It would also be pertinent to point out that Saeed’s organization still does not face any ban, and that Pakistan Punjab’s Law Minister Rana Sanaullah came to the defense of Saeed, saying that JUD supports the Kashmir cause. In an interview with the Associated Press, he said: “They are related to Kashmir. They feel Indian brutality in Kashmir is unacceptable. Why is the world not concerned about India's violence in Kashmir? There is no evidence of Saeed's involved in state terrorism.”

Pakistan’s Punjabi elite needs to take a firm stand against terrorism, and cannot run with the hare and hunt with the hounds. Recent terror attacks in Lahore clearly indicate that the province is no longer immune to terror, and the state can not be selective in targeting certain groups.

While groups like JUD may not target Punjab, their ire is not restricted to India, but also to those within Pakistan who want a working relationship with India. In the past, Hafiz Saeed has targeted the PML-N (Pakistan Muslim League) government. It is also time that some concrete action is taken against Masood Azhar, chief of the Jaish-E-Mohammed group.

It is not just the Pakistan army, but also the political class, which needs to be bold and stop being in denial. The ruling PML-N government, for instance, has made the right noises on certain occasions. Yet, it has kowtowed to the army, and instead of dealing firmly with Punjabi terror groups, it has handled them with kid gloves, instead seeking to divert attention from these terrorist groups by being more aggressive on Kashmir and blaming the outside world.

India, for its part, should not be rigid, and should not totally close its doors to engagement with Pakistan. Recent Bharatiya Janata Party (BJP) triumphs in state elections have given more elbowroom to open channels of engagement, although something substantial does not seem on the cards. But, at the same time, it will need to be more aggressive in pushing Pakistan to act against its terrorist groups. Aside from depending on the US, India should also make use of countries like the United Arab Emirates and Saudi Arabia, with whom its relations have witnessed a significant improvement in recent times.

In conclusion, while India has its task cut out given the increasing closeness between Pakistan and China, Islamabad should stop thinking tactically.

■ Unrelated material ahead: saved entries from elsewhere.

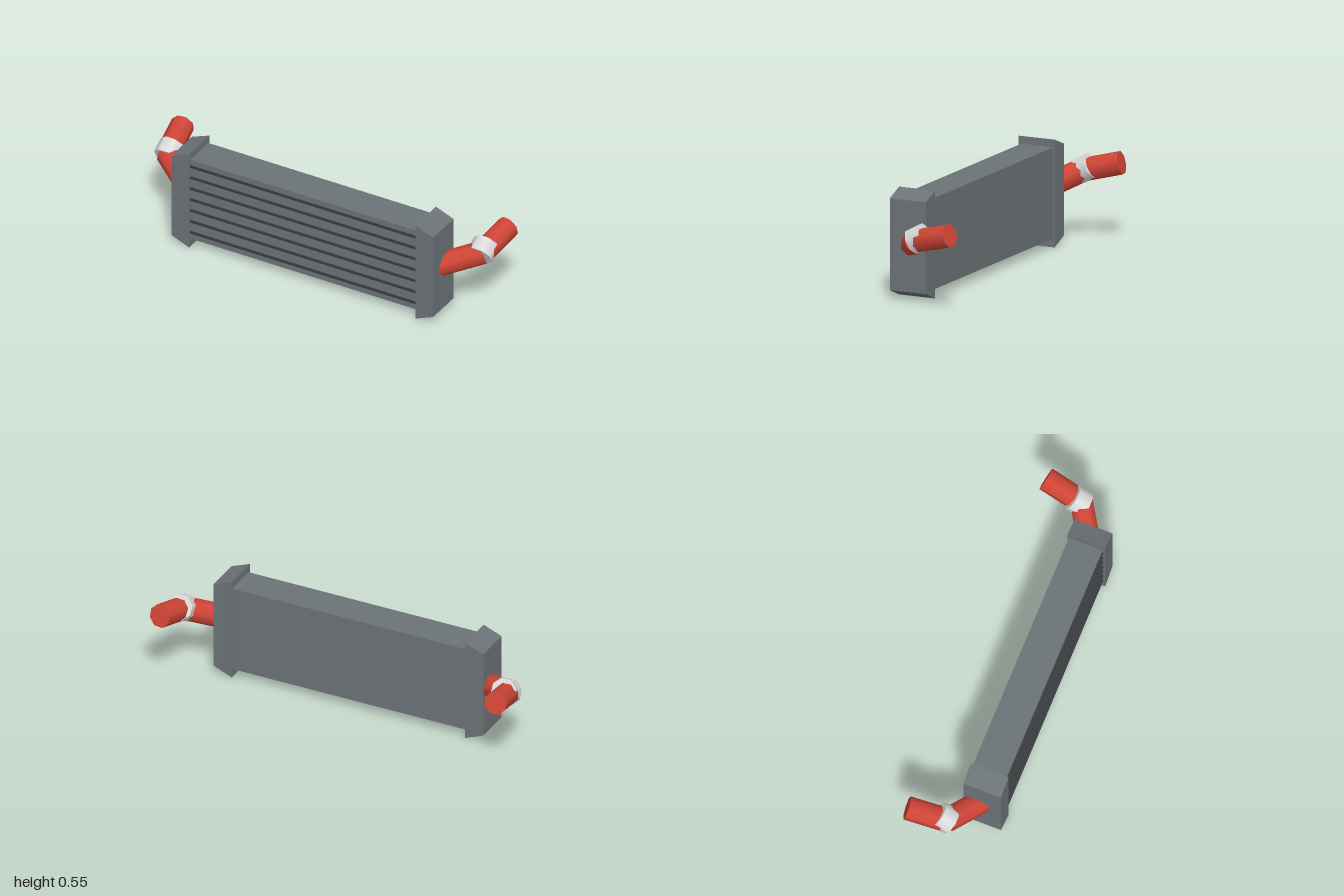
import * as THREE from 'three';

const paint = (name, color) => {
  const m = new THREE.MeshStandardMaterial({ color });
  m.name = name;
  return m;
};

export function createModel() {
  const metal = paint('grey metal', 0x6c7377);
  const dark = paint('dark slat', 0x393c40);
  const red = paint('red rubber', 0xd04536);
  const silver = paint('pale clamp', 0xdcdcdc);
  const group = new THREE.Group();
  group.name = 'intercooler';

  const add = (name, geometry, material) => {
    const mesh = new THREE.Mesh(geometry, material);
    mesh.name = name;
    group.add(mesh);
    return mesh;
  };

  // Eight-sided tube between two points
  const tube = (name, a, b, radius, material) => {
    const from = new THREE.Vector3(...a), to = new THREE.Vector3(...b);
    const g = new THREE.CylinderGeometry(radius, radius, from.distanceTo(to), 8, 1, false, Math.PI / 8);
    g.rotateX(Math.PI / 2);
    const mesh = add(name, g, material);
    mesh.position.copy(from).lerp(to, 0.5);
    mesh.lookAt(to);
  };

  // Core block
  const core = add('core', new THREE.BoxGeometry(1.32, 0.468, 0.18), metal);
  core.position.set(0, 0.279, 0.12);

  // Dark slats across the front
  for (let i = 0; i < 7; i++) {
    const slat = add('slat', new THREE.BoxGeometry(1.31, 0.013, 0.008), dark);
    slat.position.set(0, 0.085 + i * 0.065, 0.212);
  }

  for (const s of [1, -1]) {
    const side = s > 0 ? 'left' : 'right';

    // End tank with sloped top and bottom
    const profile = new THREE.Shape([[0.655, 0], [0.757, 0.042], [0.757, 0.513], [0.655, 0.553]]
      .map(([x, y]) => new THREE.Vector2(s * x, y)));
    const tank = new THREE.ExtrudeGeometry(profile, { depth: 0.203, bevelEnabled: false });
    tank.translate(0, 0, 0.022);
    add(side + 'Tank', tank, metal);

    // Bent hose and its clamp
    const bend = [s * 0.912, 0.35, -0.004];
    tube(side + 'InnerHose', [s * 0.726, 0.283, 0.115], bend, 0.061, red);
    tube(side + 'OuterHose', bend, [s * 0.942, 0.401, -0.207], 0.061, red);
    tube(side + 'Clamp', [s * 0.907, 0.34, 0.0175], [s * 0.907, 0.38, -0.0525], 0.069, silver);
  }
  return group;
}
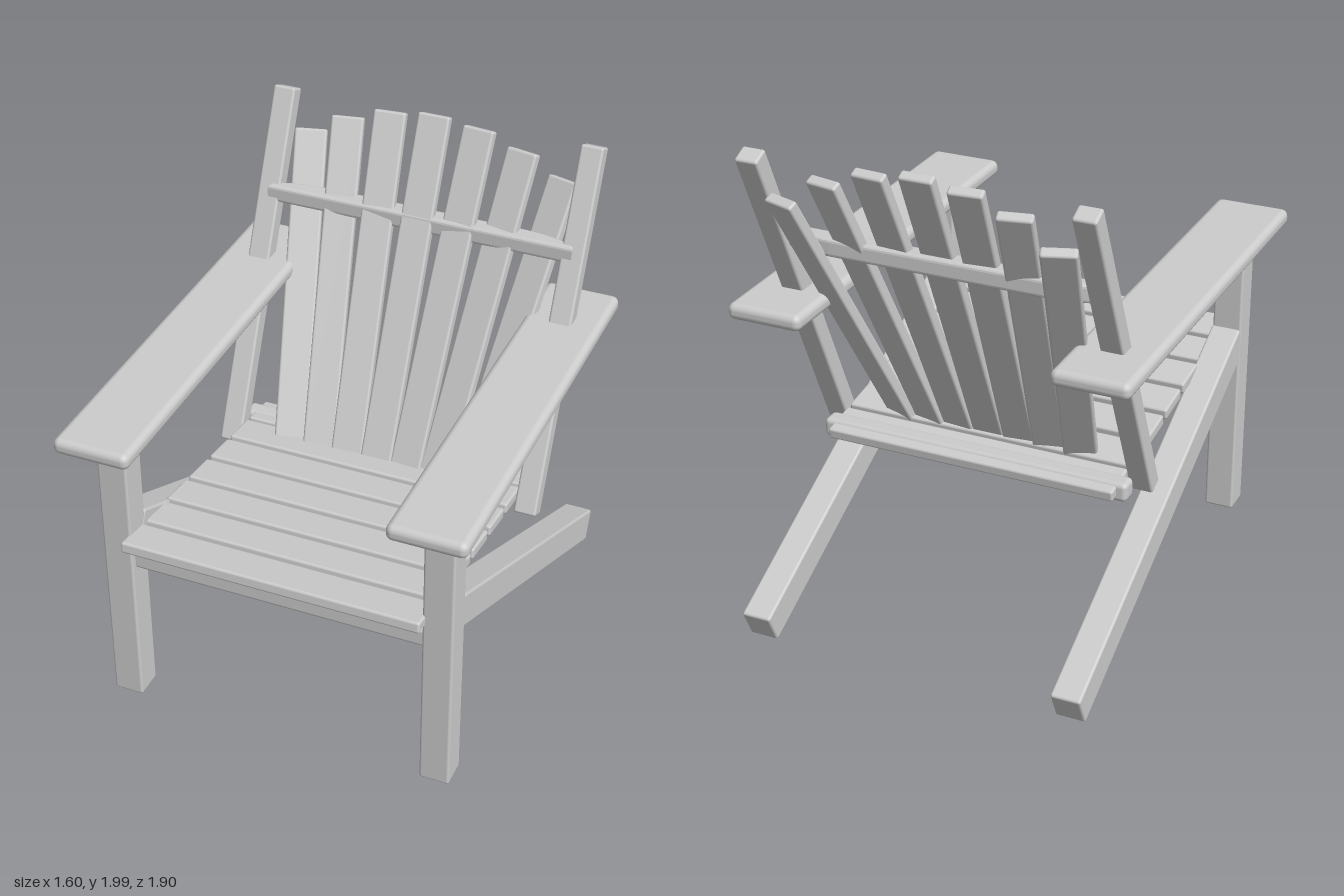
import * as THREE from 'three';
import { RoundedBoxGeometry } from 'three/addons/geometries/RoundedBoxGeometry.js';

export function createModel() {
  const chair = new THREE.Group();
  chair.name = 'slattedGardenChair';
  const wood = new THREE.MeshStandardMaterial({ color: 0xcccccc });
  wood.name = 'pale grey wood';

  const add = (name, geometry) => {
    const mesh = new THREE.Mesh(geometry, wood);
    mesh.name = name;
    chair.add(mesh);
    return mesh;
  };

  // Rounded board centred at a point
  const board = (name, size, position, radius = 0.01) => {
    const mesh = add(name, new RoundedBoxGeometry(...size, 3, radius));
    mesh.position.set(...position);
    return mesh;
  };

  // Rounded board running between two end centres, turned by yaw about its length
  const beam = (name, from, to, width, depth, radius = 0.01, yaw = 0) => {
    const a = new THREE.Vector3(...from);
    const b = new THREE.Vector3(...to);
    const along = b.clone().sub(a);
    const mesh = board(name, [width, along.length(), depth], [0, 0, 0], radius);
    along.normalize();
    const side = new THREE.Vector3(Math.cos(yaw), 0, Math.sin(yaw));
    side.addScaledVector(along, -side.dot(along)).normalize();
    const face = side.clone().cross(along);
    mesh.quaternion.setFromRotationMatrix(new THREE.Matrix4().makeBasis(side, along, face));
    mesh.position.copy(a.add(b).multiplyScalar(0.5));
    return mesh;
  };

  // Legs, back posts and armrests, mirrored
  for (const s of [1, -1]) {
    board('frontLeg', [0.12, 1.24, 0.12], [s * 0.648, 0.685, 0.74]);
    beam('rearLeg', [s * 0.646, 0.066, -0.925], [s * 0.646, 0.846, 0.71], 0.12, 0.136);
    beam('backPost', [s * 0.645, 0.632, -0.2], [s * 0.645, 1.975, -0.81], 0.092, 0.074);
    board('armrest', [0.305, 0.066, 1.735], [s * 0.648, 1.32, 0.083], 0.028);
  }

  // Seat slats, sloping down to the rear
  const slope = 0.139;
  for (let i = 0; i < 7; i++) {
    const z = i < 6 ? 0.78 - i * 0.1875 : -0.337;
    const slat = board('seatSlat', [1.2, 0.046, 0.162], [0, 0.732 + slope * z, z]);
    slat.rotation.x = -Math.atan(slope);
  }

  // Rails under the seat
  board('frontRail', [1.2, 0.08, 0.07], [0, 0.732, 0.74], 0.015);
  board('rearRail', [1.28, 0.078, 0.08], [0, 0.675, -0.34], 0.02);

  // Fanned back slats: bottom x, top x, top y, top z, yaw
  const fan = [
    [0, 0, 1.99, -0.785, 0],
    [0.128, 0.187, 1.968, -0.785, 0.09],
    [0.253, 0.37, 1.908, -0.785, 0.2],
    [0.38, 0.538, 1.813, -0.798, 0.3],
  ];
  for (const [bottomX, topX, topY, topZ, yaw] of fan) {
    for (const s of bottomX ? [1, -1] : [1]) {
      beam('backSlat', [s * bottomX, 0.7, -0.195], [s * topX, topY, topZ], 0.132, 0.044, 0.01, s * yaw);
    }
  }

  // Back rail with a straight front edge and a bowed rear edge
  const bevel = 0.014;
  const outline = new THREE.Shape();
  outline.moveTo(-0.63, 0.606);
  outline.lineTo(0.63, 0.606);
  outline.lineTo(0.63, 0.615);
  outline.quadraticCurveTo(0.55, 0.655, 0.42, 0.658);
  outline.lineTo(-0.42, 0.658);
  outline.quadraticCurveTo(-0.55, 0.655, -0.63, 0.615);
  const rail = add('backRail', new THREE.ExtrudeGeometry(outline, {
    depth: 0.072 - 2 * bevel, bevelThickness: bevel, bevelSize: bevel, bevelSegments: 3, curveSegments: 8,
  }));
  rail.rotation.x = -Math.PI / 2;
  rail.position.y = 1.563 + bevel;

  return chair;
}
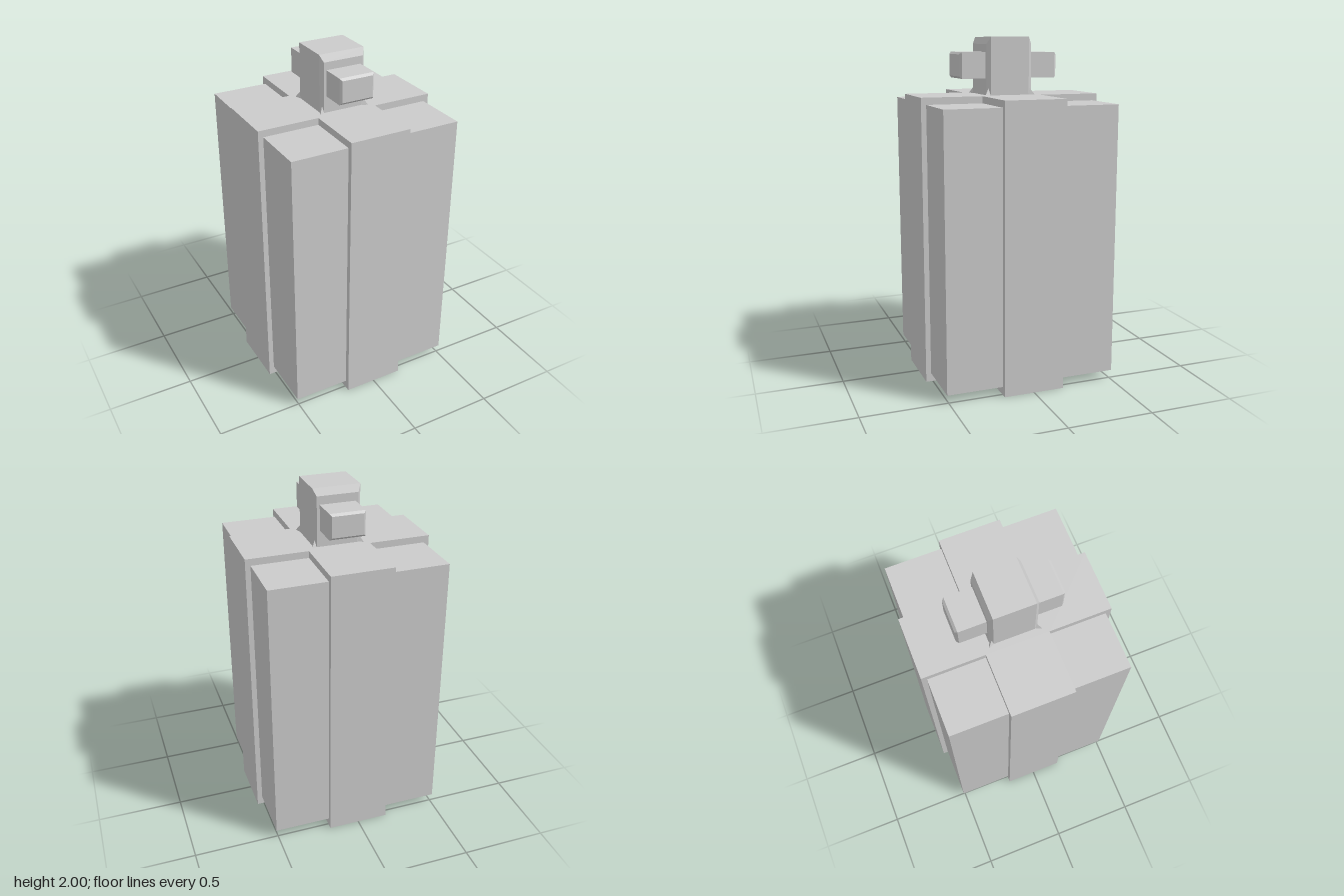
import * as THREE from 'three';
import { ConvexGeometry } from 'three/addons/geometries/ConvexGeometry.js';

const material = new THREE.MeshStandardMaterial({ color: 0xcccccc, flatShading: true });

function add(group, name, geometry, x = 0, y = 0, z = 0) {
  const mesh = new THREE.Mesh(geometry, material);
  mesh.name = name;
  mesh.position.set(x, y, z);
  group.add(mesh);
  return mesh;
}

// Block spanning y0..y1 and z0..z1 whose chosen z ends are bevelled inwards
function bevelledBlock(halfWidth, y0, y1, z0, z1, bevel, { front = true, back = true, insetX, top, bottom }) {
  const geometry = new THREE.BoxGeometry(2, 1, 3, 1, 1, 3);
  const p = geometry.attributes.position;
  const levels = [z0, back ? z0 + bevel : z0 + 0.02, front ? z1 - bevel : z1 - 0.02, z1];
  for (let i = 0; i < p.count; i++) {
    const k = Math.round(p.getZ(i) + 1.5);
    const inset = (k === 0 && back) || (k === 3 && front) ? 1 : 0;
    const x = Math.sign(p.getX(i)) * (halfWidth - inset * insetX);
    const y = p.getY(i) > 0 ? y1 - inset * top : y0 + inset * bottom;
    p.setXYZ(i, x, y, levels[k]);
  }
  geometry.computeVertexNormals();
  return geometry;
}

export function createModel() {
  const model = new THREE.Group();
  model.name = 'giftBox';

  // Box body
  add(model, 'box', new THREE.BoxGeometry(1.02, 1.58, 1.02), 0, 0.84, 0);

  // Crossed ribbon wrapped around the box, as one plus-shaped column
  const a = 0.18, b = 0.54;
  const cross = new THREE.Shape([
    [a, -b], [a, -a], [b, -a], [b, a], [a, a], [a, b],
    [-a, b], [-a, a], [-b, a], [-b, -a], [-a, -a], [-a, -b],
  ].map(([x, y]) => new THREE.Vector2(x, y)));
  const ribbon = new THREE.ExtrudeGeometry(cross, { depth: 1.67, bevelEnabled: false });
  ribbon.rotateX(-Math.PI / 2);
  add(model, 'ribbon', ribbon);

  // Bow: knot, two loops and the small flared corners at its foot
  const bow = new THREE.Group();
  bow.name = 'bow';
  model.add(bow);
  add(bow, 'knot', bevelledBlock(0.138, 1.66, 2, -0.14, 0.135, 0.021,
    { insetX: 0.018, top: 0.04, bottom: 0 }));

  const loopBevel = { insetX: 0.012, top: 0.013, bottom: 0.013 };
  add(bow, 'frontLoop', bevelledBlock(0.105, 1.765, 1.915, 0.12, 0.29, 0.013,
    { ...loopBevel, back: false }));
  add(bow, 'backLoop', bevelledBlock(0.103, 1.765, 1.912, -0.308, -0.12, 0.013,
    { ...loopBevel, front: false }));

  for (const sx of [-1, 1]) {
    for (const sz of [-1, 1]) {
      const corner = [
        [0.129, 1.71, 0.127], [0.12, 1.67, 0.137], [0.138, 1.67, 0.116], [0.152, 1.67, 0.152],
      ].map(([x, y, z]) => new THREE.Vector3(sx * x, y, sz * z));
      add(bow, 'knotCorner', new ConvexGeometry(corner));
    }
  }

  return model;
}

Tridivesh Singh Maini is a New Delhi based Policy Analyst associated with The Jindal School of International Affairs, OP Jindal Global University, Sonipat.